Mark Maxwell, Vice President of Dining Services, and his staff saw that this same spirit continued into the Dining Room where residents were greeted again in a swirl of color with tiki posters covering the entrance doors, table centerpieces with fresh orchids, and cheerful paper lanterns throughout. The Wait Staff was also dressed for the occasion in Hawaiian shirts for the men, floral skirts for the women, and leis for both, complete with their happy party smiles.
Finally, we approached the culinary piece de resistance: an entire golden-bronze roast pig, spread the entire width of the carving board. Executive Chef, Cory Mattson stood ready to serve the succulent meat. Along with the pig, residents enjoyed Asian teriyaki chicken, mahimahi fish, fresh vegetables, abundant fresh tropical fruits, and an array of tantalizing desserts. The imaginative presentation surrounding the foods included vegetables carved into flowers and long wooden spears with chunks of strawberries, pineapple and melons.
Did we eat like the gods and the ancestors? Maybe better. There were 237 happy diners who ate the meat from two roast pigs, weighing 110 lbs. each. They also devoured four large pork shoulders, adding another 60 lbs. of gustatory pleasure. Is it any wonder our CM food is a major attraction to potential residents?
Withdrawing to the Auditorium after dinner, the party people sat at tables with large paper pineapples and a centerpiece of colorful fish. The glow from a psychedelic-colored palm tree lit up the band stand. The Activities Department staff served wine and soft drinks to an overflow crowd who found seats circling the room while listening and dancing to the “trop rock” rhythms of the Tsunami Wave Riders.

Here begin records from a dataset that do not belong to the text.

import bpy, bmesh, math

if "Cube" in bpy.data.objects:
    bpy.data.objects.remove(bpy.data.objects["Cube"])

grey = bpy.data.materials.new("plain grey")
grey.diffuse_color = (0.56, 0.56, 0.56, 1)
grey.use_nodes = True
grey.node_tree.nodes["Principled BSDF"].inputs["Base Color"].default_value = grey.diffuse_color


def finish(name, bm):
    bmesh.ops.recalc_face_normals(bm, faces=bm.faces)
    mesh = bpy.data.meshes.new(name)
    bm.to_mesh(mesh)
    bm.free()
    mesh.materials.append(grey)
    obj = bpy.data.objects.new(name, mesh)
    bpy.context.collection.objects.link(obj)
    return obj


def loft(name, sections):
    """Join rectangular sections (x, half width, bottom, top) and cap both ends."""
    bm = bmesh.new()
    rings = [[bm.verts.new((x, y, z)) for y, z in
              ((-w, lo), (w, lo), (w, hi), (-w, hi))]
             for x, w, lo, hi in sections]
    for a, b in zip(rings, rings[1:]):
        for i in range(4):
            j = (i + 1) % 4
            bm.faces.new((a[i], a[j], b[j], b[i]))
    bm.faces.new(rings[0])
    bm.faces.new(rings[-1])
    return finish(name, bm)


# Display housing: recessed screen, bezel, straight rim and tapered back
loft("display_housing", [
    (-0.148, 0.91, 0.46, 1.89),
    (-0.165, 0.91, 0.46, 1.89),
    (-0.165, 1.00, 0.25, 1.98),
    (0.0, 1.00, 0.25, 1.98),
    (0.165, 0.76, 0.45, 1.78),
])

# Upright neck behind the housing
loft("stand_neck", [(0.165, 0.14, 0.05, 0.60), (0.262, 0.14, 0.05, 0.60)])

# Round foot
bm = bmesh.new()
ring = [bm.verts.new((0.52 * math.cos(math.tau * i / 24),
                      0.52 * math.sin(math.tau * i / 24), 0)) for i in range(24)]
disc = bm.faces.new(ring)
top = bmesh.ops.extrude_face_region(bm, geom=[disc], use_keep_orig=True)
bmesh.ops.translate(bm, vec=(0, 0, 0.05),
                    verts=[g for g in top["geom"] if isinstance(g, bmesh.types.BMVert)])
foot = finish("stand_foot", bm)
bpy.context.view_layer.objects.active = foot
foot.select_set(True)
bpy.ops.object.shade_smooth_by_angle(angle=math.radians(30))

The musicians’ name derives from their belief that “We can ride the tsunami waves with the help of friends, family, and feel-good island music.” Here’s a Mai Tai toast to that sentiment.
By CM Resident Dorothy Mahan